Mobile phone use not associated with melanoma of the eye

January 13, 2009

Mobile phone use is not associated with the risk of melanoma of the eye, researchers report in the January 13 online issue of the Journal of the National Cancer Institute.

Although there is no direct link between exposure to radio waves and DNA damage, which can lead to cancer, studies have examined the possibility of an association between mobile phone use and melanoma of the eye, also called uveal melanoma.

In the current study, Andreas Stang, M.D., of the Martin-Luther-University of Halle-Wittenberg in Germany, and colleagues examined the association between phone use and risk of uveal melanoma in 459 patients and 1,194 control subjects. Control subjects were drawn from the general population, from ophthalmology clinics, and from siblings of the patients. The investigators grouped study participants according to amount of time spent on the phone, as never users, sporadic users and regular users.

There was no statistically significant association between mobile phone use of up to about 10 years and uveal melanoma risk.

"In conclusion, we observed no overall increased risk of uveal melanoma among regular mobile phone users or users of radio sets in Germany, where digital mobile phone technology was introduced in the early 1990s," the authors write.

Citation: Stang A, et al. Mobile Phone Use and Risk of Uveal Melanoma: Results of the Risk Factors for Uveal Melanoma Case-Control Study. J Natl Cancer Inst 2009:101:120-3.

Source: Journal of the National Cancer Institute

Explore further: iPhone app offers quick and inexpensive melanoma screening

Related Stories

iPhone app offers quick and inexpensive melanoma screening

May 6, 2014
The idea sounds simple: Take a photo of a suspicious mole or lesion with your phone, run it through an embedded software program and find out within a few seconds if it is likely to be cancerous.

Study shows over 200 mobile apps related to dermatology

September 25, 2013
A surge of mobile apps related to dermatology has allowed scores of smart phone users to track and diagnose a wide range of skin diseases but doctors are urging caution, according to a study published today in the Journal ...

L'Oreal turns to stretchable electronics for patch to monitor UV exposure

January 7, 2016
Is this the year that the cosmetics industry shows more signs of taking a wearable technology turn in their product portfolios?

Smartphones could improve skin cancer detection in developing countries

March 15, 2016
Everyone knows smartphones can be used as calendars, calculators, radios and cameras. But, did you know they can also be used as microscopes that have the potential to save lives?
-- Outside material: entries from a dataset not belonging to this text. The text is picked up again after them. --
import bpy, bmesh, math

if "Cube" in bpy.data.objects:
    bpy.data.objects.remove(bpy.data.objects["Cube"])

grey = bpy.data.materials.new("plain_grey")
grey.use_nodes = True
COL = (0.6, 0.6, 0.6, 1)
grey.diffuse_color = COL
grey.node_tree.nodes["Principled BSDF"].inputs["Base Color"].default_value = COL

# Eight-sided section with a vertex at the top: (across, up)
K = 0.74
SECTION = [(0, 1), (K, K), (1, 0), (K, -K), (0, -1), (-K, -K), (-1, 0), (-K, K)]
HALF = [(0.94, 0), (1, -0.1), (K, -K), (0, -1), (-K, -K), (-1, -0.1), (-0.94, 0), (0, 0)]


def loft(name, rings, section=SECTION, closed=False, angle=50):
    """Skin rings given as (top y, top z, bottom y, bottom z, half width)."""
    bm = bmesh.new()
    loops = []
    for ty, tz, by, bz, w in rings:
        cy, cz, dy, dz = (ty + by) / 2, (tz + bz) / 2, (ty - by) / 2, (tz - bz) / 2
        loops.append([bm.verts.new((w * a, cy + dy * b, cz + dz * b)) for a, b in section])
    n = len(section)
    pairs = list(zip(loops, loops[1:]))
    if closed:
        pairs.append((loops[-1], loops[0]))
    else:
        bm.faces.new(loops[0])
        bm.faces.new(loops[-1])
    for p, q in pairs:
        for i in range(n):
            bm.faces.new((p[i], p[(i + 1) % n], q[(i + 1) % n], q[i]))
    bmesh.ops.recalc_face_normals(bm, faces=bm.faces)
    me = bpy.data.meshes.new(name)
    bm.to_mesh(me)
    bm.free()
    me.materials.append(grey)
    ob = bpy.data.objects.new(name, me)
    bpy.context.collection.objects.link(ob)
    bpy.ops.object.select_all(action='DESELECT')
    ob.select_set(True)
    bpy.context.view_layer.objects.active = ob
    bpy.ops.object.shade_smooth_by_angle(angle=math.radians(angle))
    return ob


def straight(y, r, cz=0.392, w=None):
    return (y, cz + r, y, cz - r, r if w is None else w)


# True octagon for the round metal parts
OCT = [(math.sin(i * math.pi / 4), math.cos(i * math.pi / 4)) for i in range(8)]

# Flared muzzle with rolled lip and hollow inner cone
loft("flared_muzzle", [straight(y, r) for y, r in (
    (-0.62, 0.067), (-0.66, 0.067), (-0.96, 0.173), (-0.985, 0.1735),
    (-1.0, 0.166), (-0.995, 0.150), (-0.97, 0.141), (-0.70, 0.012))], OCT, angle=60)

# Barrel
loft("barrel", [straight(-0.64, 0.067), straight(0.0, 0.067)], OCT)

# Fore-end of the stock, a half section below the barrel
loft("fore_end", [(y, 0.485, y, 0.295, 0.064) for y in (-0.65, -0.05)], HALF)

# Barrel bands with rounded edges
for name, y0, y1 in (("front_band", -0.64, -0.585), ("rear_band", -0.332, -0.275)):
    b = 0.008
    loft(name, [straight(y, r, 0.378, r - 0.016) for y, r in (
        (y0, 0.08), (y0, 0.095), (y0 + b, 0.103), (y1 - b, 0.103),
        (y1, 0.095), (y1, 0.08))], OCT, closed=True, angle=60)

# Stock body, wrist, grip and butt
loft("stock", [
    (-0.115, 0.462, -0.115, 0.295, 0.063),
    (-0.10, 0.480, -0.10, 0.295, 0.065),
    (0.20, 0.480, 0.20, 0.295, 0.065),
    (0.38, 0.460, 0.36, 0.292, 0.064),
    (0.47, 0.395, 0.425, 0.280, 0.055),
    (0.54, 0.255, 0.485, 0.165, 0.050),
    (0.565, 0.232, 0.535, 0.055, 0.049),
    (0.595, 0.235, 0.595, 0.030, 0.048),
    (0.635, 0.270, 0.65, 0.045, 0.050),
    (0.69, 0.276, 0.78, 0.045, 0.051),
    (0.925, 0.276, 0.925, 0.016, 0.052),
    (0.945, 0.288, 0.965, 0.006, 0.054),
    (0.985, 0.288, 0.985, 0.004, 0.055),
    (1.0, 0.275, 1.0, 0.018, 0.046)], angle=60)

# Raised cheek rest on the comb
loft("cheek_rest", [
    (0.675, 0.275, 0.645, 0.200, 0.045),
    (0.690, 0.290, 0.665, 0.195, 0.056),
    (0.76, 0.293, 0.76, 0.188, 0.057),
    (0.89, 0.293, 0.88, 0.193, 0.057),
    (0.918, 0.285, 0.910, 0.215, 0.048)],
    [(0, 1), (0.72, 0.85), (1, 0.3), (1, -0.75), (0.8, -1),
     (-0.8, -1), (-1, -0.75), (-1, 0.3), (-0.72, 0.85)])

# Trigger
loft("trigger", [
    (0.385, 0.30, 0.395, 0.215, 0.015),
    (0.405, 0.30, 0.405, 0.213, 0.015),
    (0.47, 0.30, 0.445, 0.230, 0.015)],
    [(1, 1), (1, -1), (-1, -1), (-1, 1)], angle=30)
Text messages a new tool in the fight to prevent skin cancer

February 5, 2015
Australians' love affair with mobile phones could save their life according to a joint QUT, Cancer Council Queensland and University of Queensland study using text messages to improve skin cancer prevention and promote sun ...
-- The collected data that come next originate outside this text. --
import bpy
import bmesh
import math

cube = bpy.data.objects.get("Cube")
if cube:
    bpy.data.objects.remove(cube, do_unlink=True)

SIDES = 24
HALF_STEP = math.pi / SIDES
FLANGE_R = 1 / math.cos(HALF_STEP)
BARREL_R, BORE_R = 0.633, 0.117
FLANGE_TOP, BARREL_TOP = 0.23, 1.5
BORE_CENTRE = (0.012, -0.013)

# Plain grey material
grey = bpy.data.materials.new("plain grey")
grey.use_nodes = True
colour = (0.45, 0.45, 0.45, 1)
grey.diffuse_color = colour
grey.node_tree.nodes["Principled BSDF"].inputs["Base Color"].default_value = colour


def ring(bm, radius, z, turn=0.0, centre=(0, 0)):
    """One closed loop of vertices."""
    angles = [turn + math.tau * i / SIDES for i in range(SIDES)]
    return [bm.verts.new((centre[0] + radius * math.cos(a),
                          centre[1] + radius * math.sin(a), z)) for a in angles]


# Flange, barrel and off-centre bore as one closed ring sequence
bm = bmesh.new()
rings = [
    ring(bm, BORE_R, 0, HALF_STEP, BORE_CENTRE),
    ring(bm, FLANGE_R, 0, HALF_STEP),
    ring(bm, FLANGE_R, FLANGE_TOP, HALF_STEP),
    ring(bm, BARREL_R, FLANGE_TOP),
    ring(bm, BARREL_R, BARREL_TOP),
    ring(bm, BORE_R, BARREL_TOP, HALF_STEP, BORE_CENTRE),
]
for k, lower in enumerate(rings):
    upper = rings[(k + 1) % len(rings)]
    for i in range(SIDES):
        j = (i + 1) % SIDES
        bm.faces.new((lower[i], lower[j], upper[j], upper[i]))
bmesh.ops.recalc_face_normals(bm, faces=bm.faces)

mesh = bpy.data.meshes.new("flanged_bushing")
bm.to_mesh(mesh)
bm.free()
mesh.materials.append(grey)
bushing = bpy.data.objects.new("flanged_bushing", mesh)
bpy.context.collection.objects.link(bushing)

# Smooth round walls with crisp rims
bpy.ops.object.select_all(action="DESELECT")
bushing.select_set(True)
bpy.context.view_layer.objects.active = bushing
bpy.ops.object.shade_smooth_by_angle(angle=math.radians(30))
A note of caution about health apps

April 28, 2015
There's a running joke that if you check your symptoms on the Internet, it will probably diagnose you with cancer.

Recommended for you
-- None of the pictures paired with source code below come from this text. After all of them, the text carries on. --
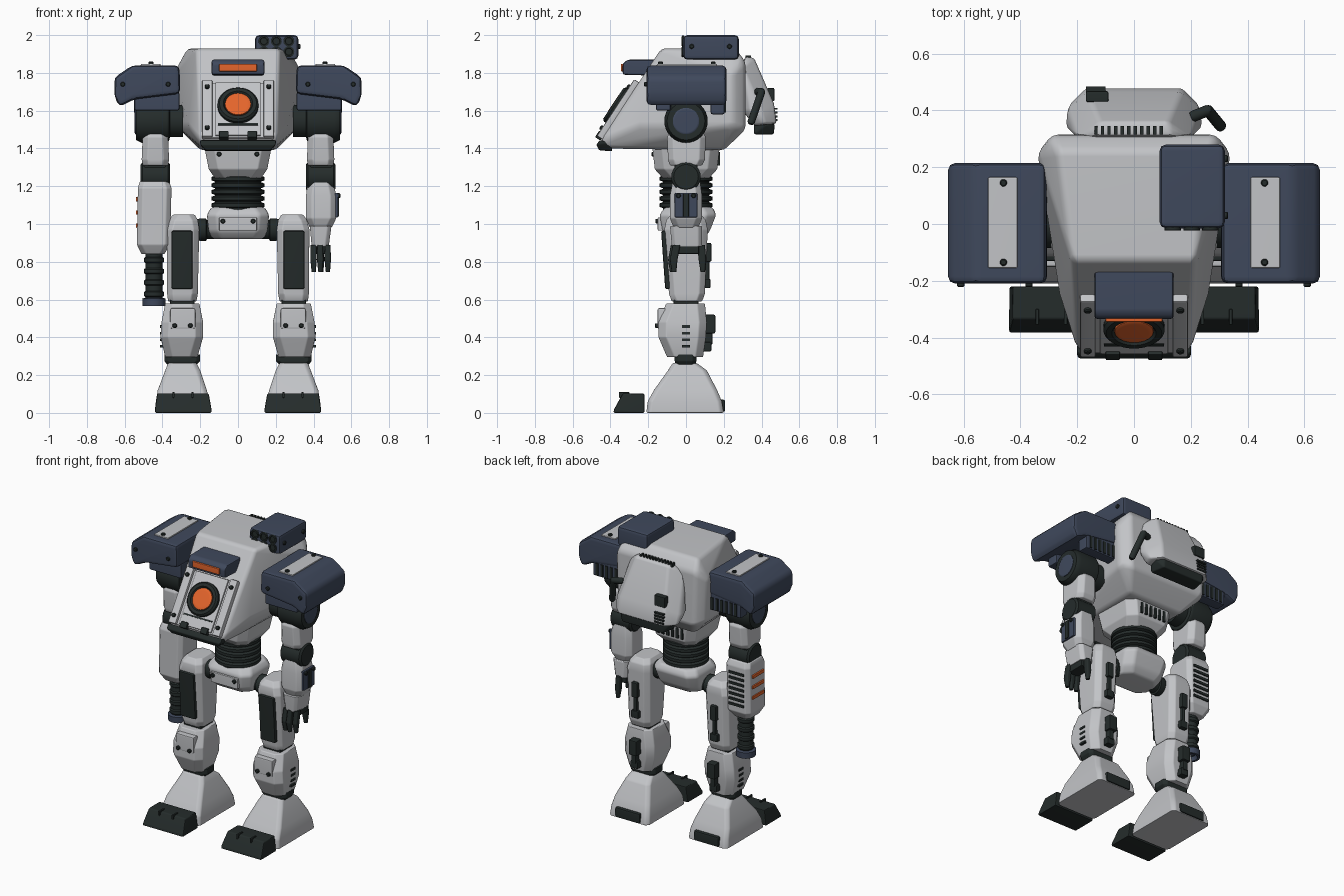
import bpy, bmesh, math
from mathutils import Matrix, Vector

COLOURS = {"light_grey": (.54, .55, .57), "slate_blue": (.05, .066, .108),
           "charcoal": (.018, .025, .024), "orange": (.78, .13, .025)}
MATS = {}
for key, rgb in COLOURS.items():
    MATS[key] = bpy.data.materials.new(key)
    MATS[key].diffuse_color = (*rgb, 1)
W, B, D, O = COLOURS.keys()


def finish(name, bm, mat, bevel=0, mirror=False, M=None):
    """Bevel hard edges, mark the rest by angle and make the object."""
    bmesh.ops.recalc_face_normals(bm, faces=bm.faces)
    if bevel:
        edges = [e for e in bm.edges if len(e.link_faces) == 2 and e.calc_face_angle(0) > .3]
        bmesh.ops.bevel(bm, geom=edges, offset=bevel, segments=2, profile=.5,
                        affect='EDGES', clamp_overlap=True)
    for f in bm.faces:
        f.smooth = True
    for e in bm.edges:
        e.smooth = len(e.link_faces) == 2 and e.calc_face_angle(0) < .65
    if M:
        bm.transform(M)
    me = bpy.data.meshes.new(name)
    bm.to_mesh(me)
    bm.free()
    me.materials.append(MATS[mat])
    ob = bpy.data.objects.new(name, me)
    bpy.context.collection.objects.link(ob)
    if mirror:
        ob.modifiers.new("mirror", 'MIRROR').use_mirror_merge = False
    ob.modifiers.new("normals", 'WEIGHTED_NORMAL').keep_sharp = True
    return ob


def boxes(name, ranges, mat, bevel=0, mirror=False, M=None):
    bm = bmesh.new()
    for x0, x1, y0, y1, z0, z1 in ranges:
        T = Matrix.Translation(((x0 + x1) / 2, (y0 + y1) / 2, (z0 + z1) / 2))
        bmesh.ops.create_cube(bm, size=1, matrix=T @ Matrix.Diagonal((x1 - x0, y1 - y0, z1 - z0, 1)))
    return finish(name, bm, mat, bevel, mirror, M)


def hull(name, pts, mat, bevel=0, mirror=False, sym=False):
    bm = bmesh.new()
    for p in pts:
        bm.verts.new(p)
        if sym:
            bm.verts.new((-p[0], p[1], p[2]))
    res = bmesh.ops.convex_hull(bm, input=bm.verts)
    bmesh.ops.delete(bm, geom=list({v for v in res["geom_interior"] if v.is_valid}), context='VERTS')
    bmesh.ops.dissolve_limit(bm, angle_limit=.06, verts=bm.verts, edges=bm.edges)
    return finish(name, bm, mat, bevel, mirror)


def skin(bm, rings):
    rows = [[bm.verts.new(p) for p in r] for r in rings]
    n = len(rows[0])
    for a, b in zip(rows, rows[1:]):
        for i in range(n):
            bm.faces.new((a[i], a[(i + 1) % n], b[(i + 1) % n], b[i]))
    bm.faces.new(rows[0][::-1])
    bm.faces.new(rows[-1])


def loft(name, sections, mat, c=.03, bevel=.006, mirror=False, M=None):
    """Stack of corner-cut rectangles: (z, x0, x1, y0, y1)."""
    bm = bmesh.new()
    skin(bm, [[(x0 + c, y0, z), (x1 - c, y0, z), (x1, y0 + c, z), (x1, y1 - c, z), (x1 - c, y1, z),
               (x0 + c, y1, z), (x0, y1 - c, z), (x0, y0 + c, z)] for z, x0, x1, y0, y1 in sections])
    return finish(name, bm, mat, bevel, mirror, M)


def lathe(name, profile, centres, mat, axis='Z', n=28, mirror=False, M=None):
    """Turned part, profile of (radius, height) along the axis; Y points to the front."""
    R = {'Z': Matrix(), 'X': Matrix.Rotation(math.pi / 2, 4, 'Y'),
         'Y': Matrix.Rotation(math.pi / 2, 4, 'X')}[axis]
    bm = bmesh.new()
    for c in centres:
        skin(bm, [[Vector(c) + R @ Vector((r * math.cos(i * math.tau / n), r * math.sin(i * math.tau / n), h))
                   for i in range(n)] for r, h in profile])
    return finish(name, bm, mat, 0, mirror, M)


def extrude(name, profile, a0, a1, mat, bevel, axis='X', mirror=False):
    """Prism of a (y, z) profile along X or of an (x, z) profile along Y."""
    bm = bmesh.new()
    skin(bm, [[(a, p, z) if axis == 'X' else (p, a, z) for p, z in profile] for a in (a0, a1)])
    return finish(name, bm, mat, bevel, mirror)


SCREW = [(.013, -.01), (.013, .008), (.009, .012)]

# Torso shell
hull("torso", [(.22, -.13, 1.93), (.27, .26, 1.93), (.29, .315, 1.86), (.28, .315, 1.5), (.34, .25, 1.8),
               (.33, .25, 1.52), (.265, -.25, 1.52), (.2, -.455, 1.44), (.185, -.435, 1.4), (.2, .2, 1.39)],
     W, .022, sym=True)

# Sloping face plate with eye, rails and screws
F = Matrix.Translation((0, -.348, 1.6)) @ Matrix.Rotation(math.radians(-33.4), 4, 'X')
boxes("face_plate", [(-.18, .18, -.012, .02, -.18, .17)], W, .008, M=F)
boxes("face_rails", [(.135, .19, -.03, .01, -.18, .18)], W, .008, True, M=F)
boxes("face_centre", [(-.12, .12, -.022, .01, -.17, .17)], W, .006, M=F)
lathe("eye_ring", [(.108, 0), (.108, .04), (.098, .052), (.078, .052), (.07, .04)], [(0, 0, .012)], D, 'Y', 32, M=F)
lathe("eye_lens", [(.07, .03), (.068, .047), (.05, .053)], [(0, 0, .012)], O, 'Y', 32, M=F)
boxes("face_slot", [(-.105, .105, -.028, 0, -.108, -.098)], D, M=F)
boxes("face_latches", [(.05, .1, -.035, 0, -.19, -.15)], D, .005, True, M=F)
lathe("face_screws", SCREW, [(.163, -.03, .13), (.163, -.03, -.13)], D, 'Y', 10, True, M=F)
hull("chin_lip", [(.2, -.455, 1.445), (.2, -.475, 1.42), (.17, -.46, 1.39), (.17, -.39, 1.385), (.2, -.4, 1.43)],
     D, .006, sym=True)

# Brow visor
extrude("brow_visor", [(-.335, 1.79), (-.14, 1.785), (-.14, 1.87), (-.31, 1.87), (-.335, 1.85)], -.14, .14, B, .012)
boxes("visor_light", [(-.1, .1, -.345, -.3, 1.808, 1.848)], O, .005)

# Rocket pod
boxes("rocket_pod", [(.09, .32, -.015, .28, 1.87, 2)], B, .022)
tubes = [(x, -.01, z) for x in (.137, .203, .269) for z in (1.968, 1.912)]
lathe("rocket_tubes", [(.029, 0), (.029, .012), (.02, .013), (.018, .006)], tubes, D, 'Y', 16)
lathe("pod_screws", SCREW, [(.32, .03, 1.94), (.32, .23, 1.94)], D, 'X', 10)

# Shoulder armour
extrude("shoulder_armour", [(.305, 1.69), (.31, 1.84), (.56, 1.84), (.655, 1.775), (.655, 1.68), (.63, 1.62), (.55, 1.66)],
        -.21, .215, B, .025, 'Y', True)
boxes("shoulder_top_plate", [(.41, .515, -.155, .165, 1.82, 1.848)], W, .006, True)
lathe("shoulder_plate_screws", SCREW, [(.46, y, 1.848) for y in (-.135, .145)], D, 'Z', 10, True)
lathe("shoulder_front_screws", SCREW, [(x, -.21, 1.74) for x in (.37, .61)], D, 'Y', 10, True)
boxes("shoulder_vent_block", [(.31, .55, .13, .205, 1.58, 1.7), (.31, .55, -.16, -.08, 1.6, 1.7)], B, .012, True)
boxes("shoulder_vents", [(x, x + .018, .2, .211, 1.59, 1.67) for x in (.33, .365, .4, .435, .47, .505)], D, 0, True)

# Shoulder joint and upper arm
lathe("shoulder_joint", [(.085, .29), (.085, .36), (.105, .365), (.115, .38), (.115, .51), (.1, .54)],
      [(0, 0, 1.545)], D, 'X', 32, True)
lathe("shoulder_cap", [(.07, .5), (.07, .543), (.06, .549)], [(0, 0, 1.545)], B, 'X', 28, True)
loft("upper_arm", [(1.31, .37, .505, -.085, .085), (1.34, .365, .51, -.095, .1), (1.46, .37, .505, -.1, .105),
                   (1.5, .385, .49, -.08, .08)], W, mirror=True)
lathe("elbow", [(.065, .36), (.078, .37), (.078, .505), (.065, .515)], [(0, 0, 1.25)], D, 'X', 24, True)
boxes("elbow_link", [(.38, .5, -.06, .06, 1.2, 1.34)], D, .01, True)

# Gun forearm on one side
loft("gun_forearm", [(.84, -.51, -.39, -.07, .07), (.89, -.535, -.36, -.1, .1), (1.19, -.53, -.352, -.1, .1),
                     (1.225, -.52, -.365, -.085, .085)], W, .025)
boxes("gun_side_lights", [(-.541, -.52, -.06, .06, z, z + .022) for z in (.98, 1.05, 1.12)], O, .003)
boxes("gun_back_vents", [(-.5, -.39, .09, .107, z, z + .016) for z in (.93, .965, 1, 1.035, 1.07, 1.105, 1.14)], D)
barrel = [(.042, .59)]
for z in (.63, .69, .75, .81):
    barrel += [(.045, z - .016), (.053, z - .01), (.053, z + .01), (.045, z + .016)]
lathe("gun_barrel", barrel + [(.045, .86)], [(-.445, 0, 0)], D, 'Z', 24)
lathe("gun_muzzle", [(.035, .59), (.045, .565), (.06, .565), (.062, .605), (.045, .61)], [(-.445, 0, 0)], B, 'Z', 24)

# Hand forearm on the other side
loft("hand_forearm", [(.98, .38, .495, -.065, .065), (1.03, .36, .52, -.085, .085), (1.15, .36, .52, -.085, .085),
                      (1.225, .37, .505, -.07, .075)], W)
loft("wrist_cuff", [(.88, .39, .48, -.075, .085), (.99, .38, .495, -.085, .085)], W, .02)
boxes("forearm_plate", [(.51, .53, -.06, .06, 1.035, 1.165)], B, .006)
boxes("forearm_plate_bracket", [(.528, .536, -.015, .015, 1.04, 1.16)], D, .002)
lathe("forearm_plate_screws", SCREW, [(.53, y, 1.15) for y in (-.04, .04)], D, 'X', 10)
boxes("palm", [(.395, .475, -.06, .07, .84, .9)], D, .01)
for i, (x, y) in enumerate([(.4, -.06), (.435, -.065), (.475, -.055), (.44, .075)]):
    t = .012 if y > 0 else -.01
    loft(f"finger_{i + 1}", [(.745, x - .01, x + .012, y - .01 + t, y + .014 + t), (.81, x - .017, x + .017, y - .02 + t, y + .02 + t),
                             (.89, x - .015, x + .015, y - .015, y + .025)], D, .006, .003)

# Waist and pelvis
loft("waist_block", [(1.24, -.12, .12, -.12, .12), (1.29, -.155, .155, -.165, .165), (1.42, -.18, .18, -.18, .18)], W, .05)
boxes("waist_vents", [(x, x + .016, .15, .18, 1.31, 1.38) for x in (-.1, -.065, -.03, .005, .04, .075)], D)
lathe("waist_screws", SCREW, [(.1, -.17, 1.37)], D, 'Y', 10, True)
bellows = [(.12, 1.06)]
for z in (1.1, 1.135, 1.17, 1.205, 1.24):
    bellows += [(.122, z - .016), (.14, z - .009), (.14, z + .009), (.122, z + .016)]
lathe("waist_bellows", bellows, [(0, 0, 0)], D, 'Z', 32)
loft("pelvis", [(.92, -.135, .135, -.09, .09), (.96, -.155, .155, -.125, .125), (1.05, -.165, .165, -.14, .16),
                (1.09, -.14, .14, -.11, .14)], W, .05, .014)
boxes("pelvis_plate", [(-.1, .1, -.15, -.1, .965, 1.035)], W, .006)
lathe("pelvis_screws", SCREW, [(.08, -.15, 1.015)], D, 'Y', 10, True)
lathe("hip_joint", [(.05, .1), (.05, .165), (.06, .17), (.06, .2), (.05, .23)], [(0, 0, .97)], D, 'X', 24, True)

# Thighs
loft("thigh", [(.59, .22, .37, -.075, .085), (.63, .213, .375, -.09, .1), (.97, .205, .378, -.115, .115),
               (1.02, .212, .365, -.105, .105), (1.05, .23, .345, -.08, .08)], W, mirror=True)
TILT = Matrix.Translation((0, -.107, .81)) @ Matrix.Rotation(.07, 4, 'X')
boxes("thigh_front_panel", [(.24, .352, -.014, .02, -.155, .155)], D, .01, True, M=TILT)
boxes("thigh_piston", [(.27, .315, .09, .135, .8, .9), (.28, .305, .09, .125, .68, .82), (.265, .32, .085, .13, .66, .71)],
      D, .008, True)
boxes("thigh_collar", [(.23, .36, -.065, .065, .56, .61)], D, .008, True)

# Shins
loft("shin", [(.295, .215, .385, -.1, .09), (.4, .185, .41, -.145, .105), (.48, .185, .405, -.145, .11),
              (.58, .205, .385, -.105, .1)], W, .04, mirror=True)
boxes("knee_plate", [(.225, .36, -.151, -.1, .445, .555)], W, .01, True)
lathe("knee_screws", SCREW, [(x, -.153, .462) for x in (.252, .335)], D, 'Y', 10, True)
boxes("shin_vents", [(.39, .412, -.022, .022, z, z + .014) for z in (.345, .38, .415, .45)], D, 0, True)
boxes("calf_piston", [(.26, .32, .09, .155, .42, .52), (.275, .31, .09, .14, .36, .44), (.265, .32, .085, .135, .325, .375)],
      D, .008, True)

# Ankles, feet and toes
loft("ankle", [(.255, .22, .375, -.055, .05), (.275, .2, .39, -.06, .055), (.31, .2, .39, -.06, .055)], D, .02, .004, True)
loft("foot", [(0, .145, .44, -.21, .2), (.06, .15, .435, -.203, .19), (.12, .165, .425, -.17, .165),
              (.225, .2, .385, -.095, .11), (.265, .22, .37, -.07, .055)], W, .02, .008, True)
hull("toe_cap", [(x, y, z) for x in (.14, .44) for y, z in ((-.385, 0), (-.38, .02), (-.22, 0))] +
     [(x, y, .103) for x in (.155, .428) for y in (-.335, -.22)], D, .008, True)
boxes("toe_ridges", [(x, x + .012, -.355, -.3, .08, .11) for x in (.235, .335)], D, .003, True)
boxes("heel_pad", [(.2, .385, .17, .207, .005, .07)], D, .01, True)

# Backpack
hull("backpack", [(.13, .31, 1.885), (.12, .36, 1.88), (.2, .3, 1.83), (.165, .465, 1.64), (.235, .4, 1.6),
                  (.24, .34, 1.6), (.17, .48, 1.53), (.23, .42, 1.53), (.2, .36, 1.52), (.18, .3, 1.6)], W, .014, sym=True)
hull("backpack_base", [(.15, .47, 1.53), (.19, .43, 1.53), (.15, .465, 1.475), (.17, .36, 1.475), (.17, .36, 1.53)],
     D, .008, sym=True)
boxes("backpack_top_vents", [(-.14 + i * .023, -.128 + i * .023, .315, .345, 1.87, 1.892) for i in range(11)], D)
boxes("backpack_port", [(-.17, -.09, .43, .468, 1.65, 1.72)], D, .006)
boxes("backpack_slats", [(-.17, -.1, .45, .484, z, z + .01) for z in (1.545, 1.565, 1.585, 1.605)], D)
for i, (a, b) in enumerate([((.21, .38, 1.7), (.26, .4, 1.7)), ((.26, .4, 1.7), (.305, .345, 1.54))]):
    a, b = Vector(a), Vector(b)
    T = Matrix.Translation(a) @ (b - a).to_track_quat('Z', 'Y').to_matrix().to_4x4()
    lathe(f"backpack_hose_{i + 1}", [(.016, -.01), (.02, 0), (.02, (b - a).length), (.014, (b - a).length + .012)],
          [(0, 0, 0)], D, 'Z', 16, M=T)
Big Data shows how cancer interacts with its surroundings

October 23, 2017
By combining data from sources that at first seemed to be incompatible, UC San Francisco researchers have identified a molecular signature in tissue adjacent to tumors in eight of the most common cancers that suggests they ...

Symptom burden may increase hospital length of stay, readmission risk in advanced cancer

October 23, 2017
Hospitalized patients with advanced cancer who report more intense and numerous physical and psychological symptoms appear to be at risk for longer hospital stays and unplanned hospital readmissions. The report from a Massachusetts ...

CAR-T immunotherapy may help blood cancer patients who don't respond to standard treatments

October 20, 2017
Siteman Cancer Center at Barnes-Jewish Hospital and Washington University School of Medicine in St. Louis is one of the first centers nationwide to offer a new immunotherapy that targets certain blood cancers. Newly approved ...

Researchers pinpoint causes for spike in breast cancer genetic testing

October 20, 2017
A sharp rise in the number of women seeking BRCA genetic testing to evaluate their risk of developing breast cancer was driven by multiple factors, including celebrity endorsement, according to researchers at the University ...

Study shows how nerves drive prostate cancer

October 19, 2017
In a study in today's issue of Science, researchers at Albert Einstein College of Medicine, part of Montefiore Medicine, report that certain nerves sustain prostate cancer growth by triggering a switch that causes tumor vessels ...

Gene circuit switches on inside cancer cells, triggers immune attack

October 19, 2017
Researchers at MIT have developed a synthetic gene circuit that triggers the body's immune system to attack cancers when it detects signs of the disease.

0 comments

Please sign in to add a comment. Registration is free, and takes less than a minute. Read more

Click here to reset your password.
Sign in to get notified via email when new comments are made.